**Work to complete**:
Locate every line in the records below that holds the word "pairs" and return each one.

**Input for this task**:
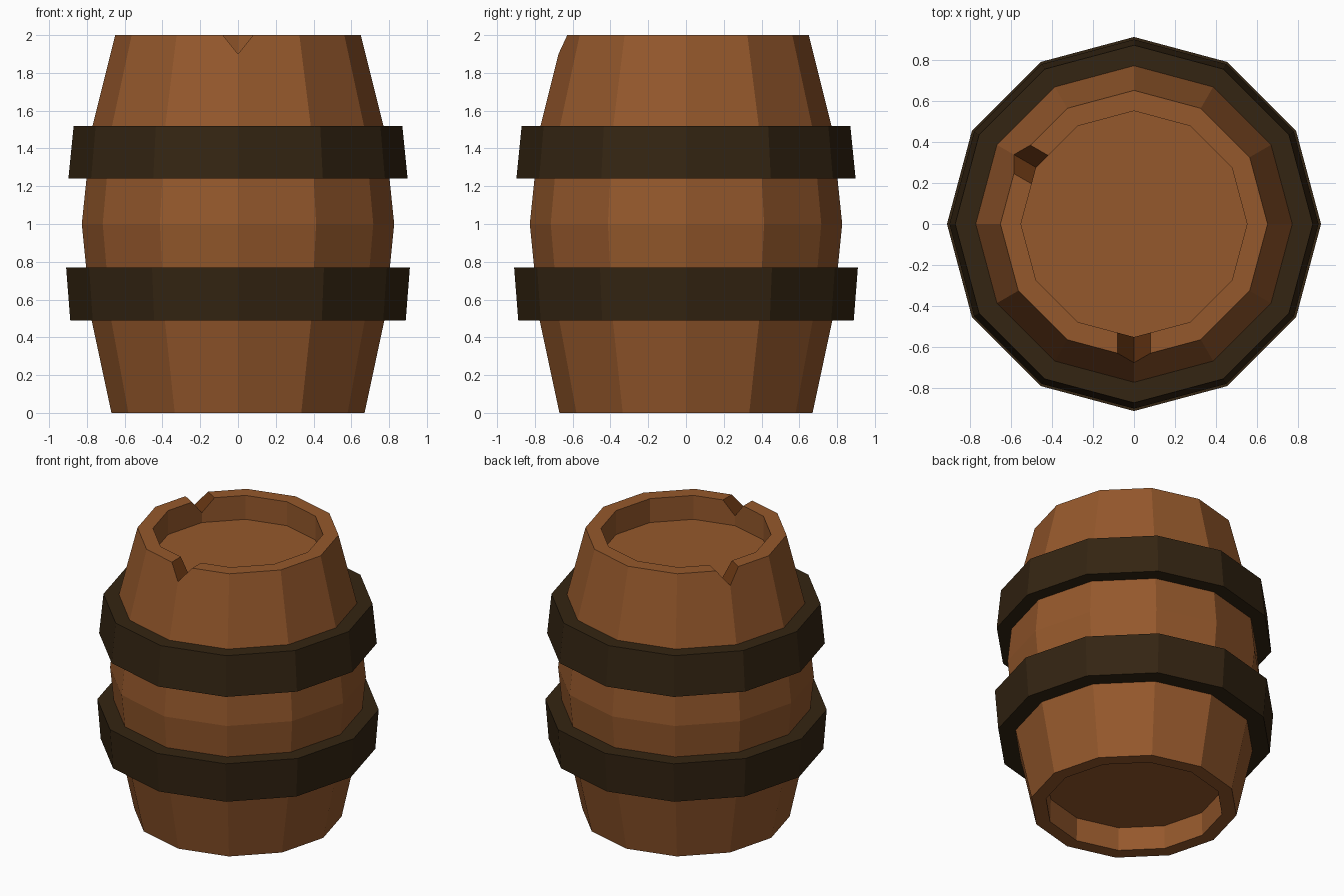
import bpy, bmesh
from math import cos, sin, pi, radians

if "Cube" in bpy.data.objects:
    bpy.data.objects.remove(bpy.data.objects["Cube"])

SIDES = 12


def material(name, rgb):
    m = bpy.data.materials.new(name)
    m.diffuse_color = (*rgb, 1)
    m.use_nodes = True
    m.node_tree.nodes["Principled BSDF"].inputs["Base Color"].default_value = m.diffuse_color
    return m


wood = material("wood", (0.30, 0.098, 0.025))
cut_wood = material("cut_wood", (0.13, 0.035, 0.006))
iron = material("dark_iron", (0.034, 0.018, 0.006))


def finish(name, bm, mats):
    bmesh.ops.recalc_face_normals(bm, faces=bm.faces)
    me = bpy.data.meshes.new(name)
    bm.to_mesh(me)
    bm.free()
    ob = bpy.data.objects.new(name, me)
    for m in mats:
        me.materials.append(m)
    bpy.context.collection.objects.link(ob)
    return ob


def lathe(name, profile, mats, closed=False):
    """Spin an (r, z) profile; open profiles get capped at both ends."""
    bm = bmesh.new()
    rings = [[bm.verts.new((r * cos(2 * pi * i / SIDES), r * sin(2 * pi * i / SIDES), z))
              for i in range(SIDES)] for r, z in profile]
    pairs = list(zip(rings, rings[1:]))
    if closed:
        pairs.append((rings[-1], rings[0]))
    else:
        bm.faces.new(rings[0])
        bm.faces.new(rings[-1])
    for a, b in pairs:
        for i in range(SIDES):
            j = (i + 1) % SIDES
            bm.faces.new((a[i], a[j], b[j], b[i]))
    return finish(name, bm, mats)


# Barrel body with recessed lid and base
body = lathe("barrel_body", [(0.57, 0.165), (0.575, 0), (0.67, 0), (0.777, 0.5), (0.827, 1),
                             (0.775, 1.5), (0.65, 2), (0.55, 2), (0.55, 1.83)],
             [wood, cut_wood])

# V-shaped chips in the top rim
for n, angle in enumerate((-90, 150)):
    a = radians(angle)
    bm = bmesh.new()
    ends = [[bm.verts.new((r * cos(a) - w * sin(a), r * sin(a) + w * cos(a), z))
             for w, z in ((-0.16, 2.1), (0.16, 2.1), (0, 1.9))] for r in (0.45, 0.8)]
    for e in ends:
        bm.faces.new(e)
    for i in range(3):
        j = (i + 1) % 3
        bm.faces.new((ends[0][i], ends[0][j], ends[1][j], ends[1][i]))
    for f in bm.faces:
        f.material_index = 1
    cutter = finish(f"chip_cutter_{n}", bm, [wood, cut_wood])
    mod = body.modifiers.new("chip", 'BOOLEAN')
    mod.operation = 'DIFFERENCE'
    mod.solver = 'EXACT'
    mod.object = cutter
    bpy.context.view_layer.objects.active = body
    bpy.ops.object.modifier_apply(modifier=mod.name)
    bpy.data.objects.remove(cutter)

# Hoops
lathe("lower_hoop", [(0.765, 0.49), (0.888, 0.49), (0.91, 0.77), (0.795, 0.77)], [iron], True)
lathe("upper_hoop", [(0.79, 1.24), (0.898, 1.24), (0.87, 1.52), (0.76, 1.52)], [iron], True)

---

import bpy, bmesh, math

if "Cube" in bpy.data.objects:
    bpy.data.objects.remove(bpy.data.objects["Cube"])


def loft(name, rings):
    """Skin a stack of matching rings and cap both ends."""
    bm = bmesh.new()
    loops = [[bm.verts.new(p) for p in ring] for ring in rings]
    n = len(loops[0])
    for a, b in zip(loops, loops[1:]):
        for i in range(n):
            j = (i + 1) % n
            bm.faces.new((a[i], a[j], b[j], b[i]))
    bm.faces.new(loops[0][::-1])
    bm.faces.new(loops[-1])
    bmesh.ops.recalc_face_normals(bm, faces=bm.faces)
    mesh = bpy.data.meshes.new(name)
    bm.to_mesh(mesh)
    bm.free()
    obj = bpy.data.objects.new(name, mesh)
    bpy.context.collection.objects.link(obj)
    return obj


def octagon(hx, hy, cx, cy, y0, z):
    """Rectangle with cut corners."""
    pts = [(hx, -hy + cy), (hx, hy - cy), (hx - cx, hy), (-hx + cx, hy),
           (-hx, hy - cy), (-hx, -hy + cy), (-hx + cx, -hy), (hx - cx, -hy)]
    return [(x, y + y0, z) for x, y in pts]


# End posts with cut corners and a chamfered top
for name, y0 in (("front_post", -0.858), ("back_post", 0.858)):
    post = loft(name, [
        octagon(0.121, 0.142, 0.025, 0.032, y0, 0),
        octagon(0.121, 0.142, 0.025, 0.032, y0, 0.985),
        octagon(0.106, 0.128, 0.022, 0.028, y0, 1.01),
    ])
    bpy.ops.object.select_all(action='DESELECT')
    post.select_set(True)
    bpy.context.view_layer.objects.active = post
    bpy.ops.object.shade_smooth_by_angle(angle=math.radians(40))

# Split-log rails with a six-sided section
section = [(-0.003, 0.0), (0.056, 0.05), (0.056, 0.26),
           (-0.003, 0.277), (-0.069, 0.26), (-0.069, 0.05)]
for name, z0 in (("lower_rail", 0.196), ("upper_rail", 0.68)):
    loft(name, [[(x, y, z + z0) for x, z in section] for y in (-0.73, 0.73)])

**Final answer**:
    pairs = list(zip(rings, rings[1:]))
        pairs.append((rings[-1], rings[0]))
    for a, b in pairs:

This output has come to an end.